Dataset –
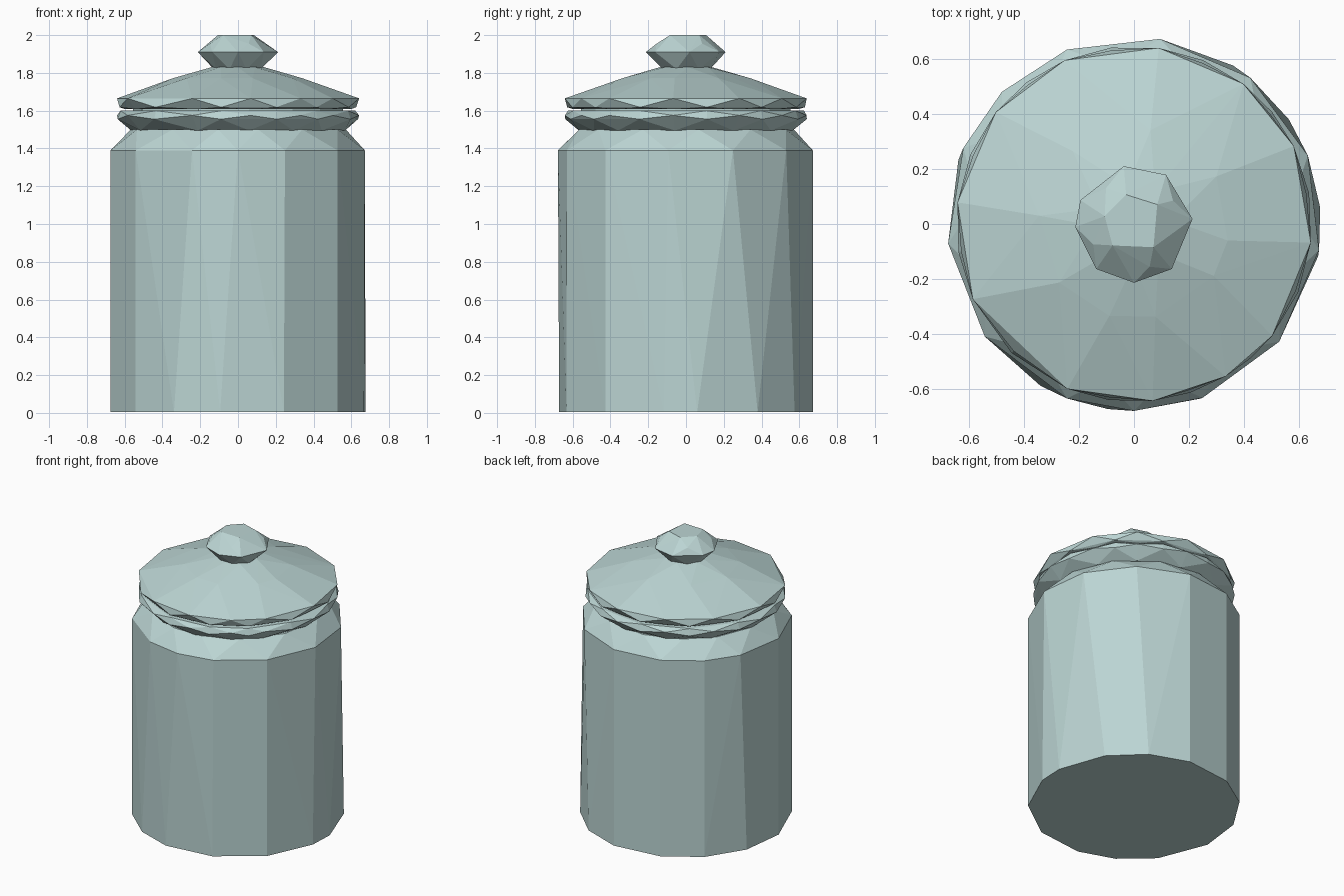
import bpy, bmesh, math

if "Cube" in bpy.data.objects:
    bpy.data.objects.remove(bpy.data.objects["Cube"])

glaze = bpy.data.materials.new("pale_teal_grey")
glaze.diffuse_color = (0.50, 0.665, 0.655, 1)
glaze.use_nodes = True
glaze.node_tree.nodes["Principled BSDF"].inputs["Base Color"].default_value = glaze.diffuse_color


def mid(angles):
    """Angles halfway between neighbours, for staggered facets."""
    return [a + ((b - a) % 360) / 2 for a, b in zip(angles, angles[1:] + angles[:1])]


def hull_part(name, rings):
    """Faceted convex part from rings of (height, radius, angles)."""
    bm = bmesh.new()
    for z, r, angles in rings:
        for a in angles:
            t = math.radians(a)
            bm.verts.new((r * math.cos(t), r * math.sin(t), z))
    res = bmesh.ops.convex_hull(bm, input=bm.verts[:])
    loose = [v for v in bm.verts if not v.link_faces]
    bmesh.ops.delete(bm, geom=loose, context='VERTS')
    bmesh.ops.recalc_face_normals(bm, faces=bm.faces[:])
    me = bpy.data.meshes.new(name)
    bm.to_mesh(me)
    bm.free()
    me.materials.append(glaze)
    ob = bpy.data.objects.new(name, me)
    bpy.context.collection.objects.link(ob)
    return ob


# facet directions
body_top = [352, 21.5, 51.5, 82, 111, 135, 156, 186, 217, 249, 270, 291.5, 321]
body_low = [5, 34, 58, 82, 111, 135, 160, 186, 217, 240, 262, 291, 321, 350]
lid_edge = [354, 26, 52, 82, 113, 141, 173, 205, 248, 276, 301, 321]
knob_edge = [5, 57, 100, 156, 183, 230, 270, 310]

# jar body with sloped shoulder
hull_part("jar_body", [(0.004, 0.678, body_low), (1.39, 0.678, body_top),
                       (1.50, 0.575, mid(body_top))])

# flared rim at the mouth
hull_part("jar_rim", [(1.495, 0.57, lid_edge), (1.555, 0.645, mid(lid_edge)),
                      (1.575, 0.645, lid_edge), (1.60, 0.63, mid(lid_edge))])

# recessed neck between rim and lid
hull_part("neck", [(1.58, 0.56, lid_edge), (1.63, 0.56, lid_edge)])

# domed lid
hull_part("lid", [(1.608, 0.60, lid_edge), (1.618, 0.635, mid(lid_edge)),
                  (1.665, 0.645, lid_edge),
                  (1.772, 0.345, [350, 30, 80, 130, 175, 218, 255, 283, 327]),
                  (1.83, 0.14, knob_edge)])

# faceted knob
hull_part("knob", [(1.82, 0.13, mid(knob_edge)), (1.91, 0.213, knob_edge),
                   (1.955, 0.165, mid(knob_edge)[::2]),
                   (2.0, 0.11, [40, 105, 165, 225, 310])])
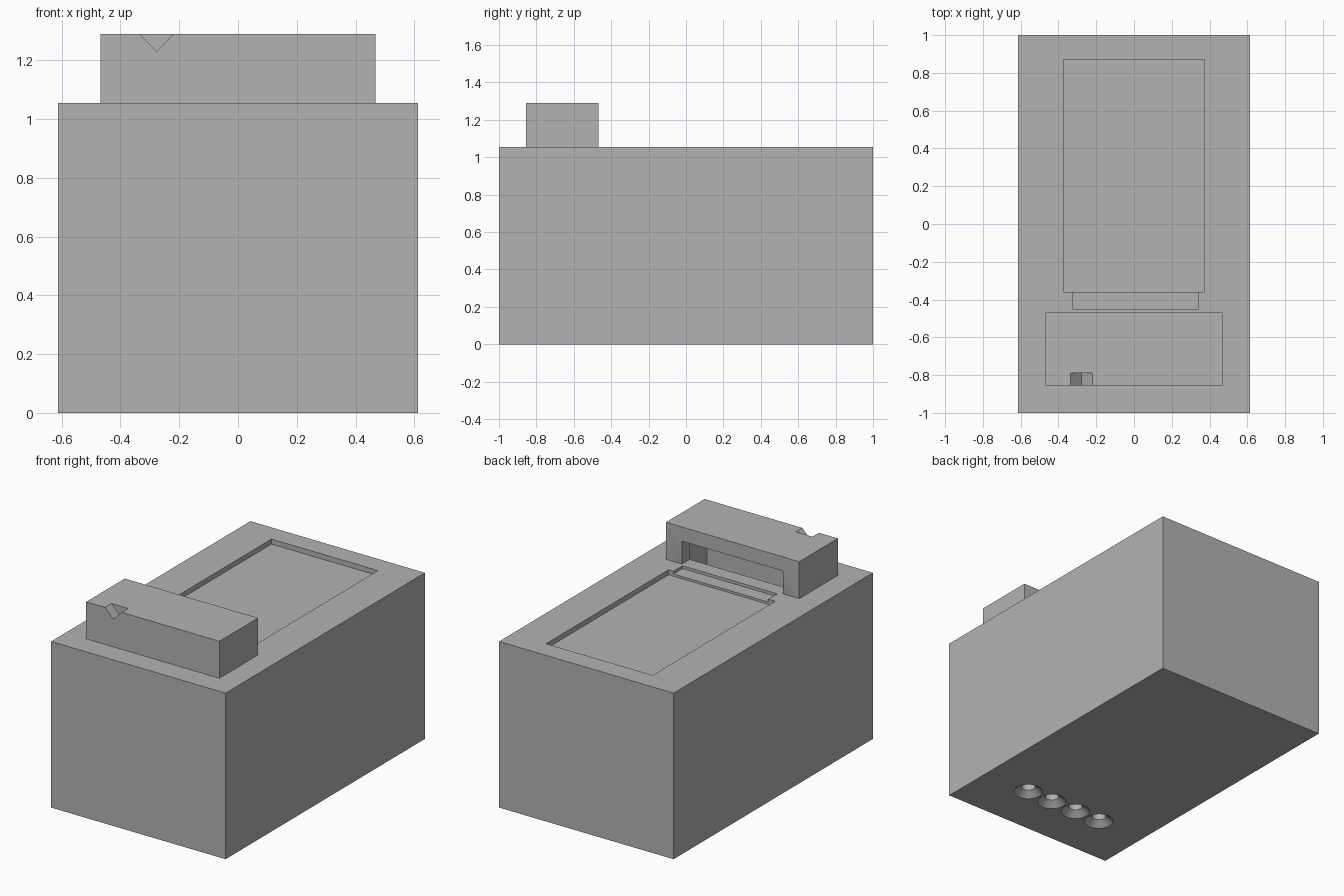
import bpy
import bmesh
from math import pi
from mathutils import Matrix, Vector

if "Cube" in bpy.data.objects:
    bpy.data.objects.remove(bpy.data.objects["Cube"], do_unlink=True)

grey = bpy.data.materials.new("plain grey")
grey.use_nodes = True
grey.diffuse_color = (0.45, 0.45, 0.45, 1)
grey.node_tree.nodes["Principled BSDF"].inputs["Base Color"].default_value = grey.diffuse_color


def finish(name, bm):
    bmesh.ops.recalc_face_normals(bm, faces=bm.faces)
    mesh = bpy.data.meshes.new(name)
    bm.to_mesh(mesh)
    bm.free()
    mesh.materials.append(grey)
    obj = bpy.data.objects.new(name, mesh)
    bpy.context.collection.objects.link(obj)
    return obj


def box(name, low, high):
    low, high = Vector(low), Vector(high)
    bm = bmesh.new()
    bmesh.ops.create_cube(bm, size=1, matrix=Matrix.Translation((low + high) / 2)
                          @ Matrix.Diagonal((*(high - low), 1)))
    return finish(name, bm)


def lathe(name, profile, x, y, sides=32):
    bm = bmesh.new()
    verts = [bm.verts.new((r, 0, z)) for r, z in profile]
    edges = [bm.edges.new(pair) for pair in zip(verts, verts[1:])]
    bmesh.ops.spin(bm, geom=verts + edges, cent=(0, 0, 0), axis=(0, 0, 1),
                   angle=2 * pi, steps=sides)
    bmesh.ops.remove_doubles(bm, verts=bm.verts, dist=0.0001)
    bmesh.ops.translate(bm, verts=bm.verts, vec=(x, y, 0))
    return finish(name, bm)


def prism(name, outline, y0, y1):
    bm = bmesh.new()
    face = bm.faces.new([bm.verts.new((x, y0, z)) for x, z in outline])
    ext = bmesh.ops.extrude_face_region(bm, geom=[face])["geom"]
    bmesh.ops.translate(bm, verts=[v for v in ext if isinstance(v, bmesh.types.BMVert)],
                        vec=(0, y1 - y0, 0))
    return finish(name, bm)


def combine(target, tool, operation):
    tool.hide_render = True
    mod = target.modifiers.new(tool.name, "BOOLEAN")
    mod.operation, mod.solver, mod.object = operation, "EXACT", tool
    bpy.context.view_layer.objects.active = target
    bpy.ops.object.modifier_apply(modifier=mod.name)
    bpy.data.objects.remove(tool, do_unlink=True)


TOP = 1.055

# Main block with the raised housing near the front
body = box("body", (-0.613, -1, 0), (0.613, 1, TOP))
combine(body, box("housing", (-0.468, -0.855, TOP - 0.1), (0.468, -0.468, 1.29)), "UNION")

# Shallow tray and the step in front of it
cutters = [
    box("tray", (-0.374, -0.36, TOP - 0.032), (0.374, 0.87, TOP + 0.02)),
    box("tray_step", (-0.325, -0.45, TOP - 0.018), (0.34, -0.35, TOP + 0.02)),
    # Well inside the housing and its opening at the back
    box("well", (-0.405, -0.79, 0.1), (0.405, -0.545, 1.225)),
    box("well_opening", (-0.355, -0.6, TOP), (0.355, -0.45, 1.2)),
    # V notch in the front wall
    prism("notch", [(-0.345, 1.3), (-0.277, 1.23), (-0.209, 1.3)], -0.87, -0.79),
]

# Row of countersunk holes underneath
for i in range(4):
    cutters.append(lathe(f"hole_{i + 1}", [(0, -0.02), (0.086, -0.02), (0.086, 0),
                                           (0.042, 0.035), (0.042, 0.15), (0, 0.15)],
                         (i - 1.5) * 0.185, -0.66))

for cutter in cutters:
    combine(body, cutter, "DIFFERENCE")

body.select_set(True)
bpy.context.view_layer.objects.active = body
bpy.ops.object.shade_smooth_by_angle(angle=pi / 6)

Your instructions –
When copying the listing, skip the pictures and keep each line exactly as written.

Problem solution –
import bpy, bmesh, math

if "Cube" in bpy.data.objects:
    bpy.data.objects.remove(bpy.data.objects["Cube"])

glaze = bpy.data.materials.new("pale_teal_grey")
glaze.diffuse_color = (0.50, 0.665, 0.655, 1)
glaze.use_nodes = True
glaze.node_tree.nodes["Principled BSDF"].inputs["Base Color"].default_value = glaze.diffuse_color


def mid(angles):
    """Angles halfway between neighbours, for staggered facets."""
    return [a + ((b - a) % 360) / 2 for a, b in zip(angles, angles[1:] + angles[:1])]


def hull_part(name, rings):
    """Faceted convex part from rings of (height, radius, angles)."""
    bm = bmesh.new()
    for z, r, angles in rings:
        for a in angles:
            t = math.radians(a)
            bm.verts.new((r * math.cos(t), r * math.sin(t), z))
    res = bmesh.ops.convex_hull(bm, input=bm.verts[:])
    loose = [v for v in bm.verts if not v.link_faces]
    bmesh.ops.delete(bm, geom=loose, context='VERTS')
    bmesh.ops.recalc_face_normals(bm, faces=bm.faces[:])
    me = bpy.data.meshes.new(name)
    bm.to_mesh(me)
    bm.free()
    me.materials.append(glaze)
    ob = bpy.data.objects.new(name, me)
    bpy.context.collection.objects.link(ob)
    return ob


# facet directions
body_top = [352, 21.5, 51.5, 82, 111, 135, 156, 186, 217, 249, 270, 291.5, 321]
body_low = [5, 34, 58, 82, 111, 135, 160, 186, 217, 240, 262, 291, 321, 350]
lid_edge = [354, 26, 52, 82, 113, 141, 173, 205, 248, 276, 301, 321]
knob_edge = [5, 57, 100, 156, 183, 230, 270, 310]

# jar body with sloped shoulder
hull_part("jar_body", [(0.004, 0.678, body_low), (1.39, 0.678, body_top),
                       (1.50, 0.575, mid(body_top))])

# flared rim at the mouth
hull_part("jar_rim", [(1.495, 0.57, lid_edge), (1.555, 0.645, mid(lid_edge)),
                      (1.575, 0.645, lid_edge), (1.60, 0.63, mid(lid_edge))])

# recessed neck between rim and lid
hull_part("neck", [(1.58, 0.56, lid_edge), (1.63, 0.56, lid_edge)])

# domed lid
hull_part("lid", [(1.608, 0.60, lid_edge), (1.618, 0.635, mid(lid_edge)),
                  (1.665, 0.645, lid_edge),
                  (1.772, 0.345, [350, 30, 80, 130, 175, 218, 255, 283, 327]),
                  (1.83, 0.14, knob_edge)])

# faceted knob
hull_part("knob", [(1.82, 0.13, mid(knob_edge)), (1.91, 0.213, knob_edge),
                   (1.955, 0.165, mid(knob_edge)[::2]),
                   (2.0, 0.11, [40, 105, 165, 225, 310])])
import bpy
import bmesh
from math import pi
from mathutils import Matrix, Vector

if "Cube" in bpy.data.objects:
    bpy.data.objects.remove(bpy.data.objects["Cube"], do_unlink=True)

grey = bpy.data.materials.new("plain grey")
grey.use_nodes = True
grey.diffuse_color = (0.45, 0.45, 0.45, 1)
grey.node_tree.nodes["Principled BSDF"].inputs["Base Color"].default_value = grey.diffuse_color


def finish(name, bm):
    bmesh.ops.recalc_face_normals(bm, faces=bm.faces)
    mesh = bpy.data.meshes.new(name)
    bm.to_mesh(mesh)
    bm.free()
    mesh.materials.append(grey)
    obj = bpy.data.objects.new(name, mesh)
    bpy.context.collection.objects.link(obj)
    return obj


def box(name, low, high):
    low, high = Vector(low), Vector(high)
    bm = bmesh.new()
    bmesh.ops.create_cube(bm, size=1, matrix=Matrix.Translation((low + high) / 2)
                          @ Matrix.Diagonal((*(high - low), 1)))
    return finish(name, bm)


def lathe(name, profile, x, y, sides=32):
    bm = bmesh.new()
    verts = [bm.verts.new((r, 0, z)) for r, z in profile]
    edges = [bm.edges.new(pair) for pair in zip(verts, verts[1:])]
    bmesh.ops.spin(bm, geom=verts + edges, cent=(0, 0, 0), axis=(0, 0, 1),
                   angle=2 * pi, steps=sides)
    bmesh.ops.remove_doubles(bm, verts=bm.verts, dist=0.0001)
    bmesh.ops.translate(bm, verts=bm.verts, vec=(x, y, 0))
    return finish(name, bm)


def prism(name, outline, y0, y1):
    bm = bmesh.new()
    face = bm.faces.new([bm.verts.new((x, y0, z)) for x, z in outline])
    ext = bmesh.ops.extrude_face_region(bm, geom=[face])["geom"]
    bmesh.ops.translate(bm, verts=[v for v in ext if isinstance(v, bmesh.types.BMVert)],
                        vec=(0, y1 - y0, 0))
    return finish(name, bm)


def combine(target, tool, operation):
    tool.hide_render = True
    mod = target.modifiers.new(tool.name, "BOOLEAN")
    mod.operation, mod.solver, mod.object = operation, "EXACT", tool
    bpy.context.view_layer.objects.active = target
    bpy.ops.object.modifier_apply(modifier=mod.name)
    bpy.data.objects.remove(tool, do_unlink=True)


TOP = 1.055

# Main block with the raised housing near the front
body = box("body", (-0.613, -1, 0), (0.613, 1, TOP))
combine(body, box("housing", (-0.468, -0.855, TOP - 0.1), (0.468, -0.468, 1.29)), "UNION")

# Shallow tray and the step in front of it
cutters = [
    box("tray", (-0.374, -0.36, TOP - 0.032), (0.374, 0.87, TOP + 0.02)),
    box("tray_step", (-0.325, -0.45, TOP - 0.018), (0.34, -0.35, TOP + 0.02)),
    # Well inside the housing and its opening at the back
    box("well", (-0.405, -0.79, 0.1), (0.405, -0.545, 1.225)),
    box("well_opening", (-0.355, -0.6, TOP), (0.355, -0.45, 1.2)),
    # V notch in the front wall
    prism("notch", [(-0.345, 1.3), (-0.277, 1.23), (-0.209, 1.3)], -0.87, -0.79),
]

# Row of countersunk holes underneath
for i in range(4):
    cutters.append(lathe(f"hole_{i + 1}", [(0, -0.02), (0.086, -0.02), (0.086, 0),
                                           (0.042, 0.035), (0.042, 0.15), (0, 0.15)],
                         (i - 1.5) * 0.185, -0.66))

for cutter in cutters:
    combine(body, cutter, "DIFFERENCE")

body.select_set(True)
bpy.context.view_layer.objects.active = body
bpy.ops.object.shade_smooth_by_angle(angle=pi / 6)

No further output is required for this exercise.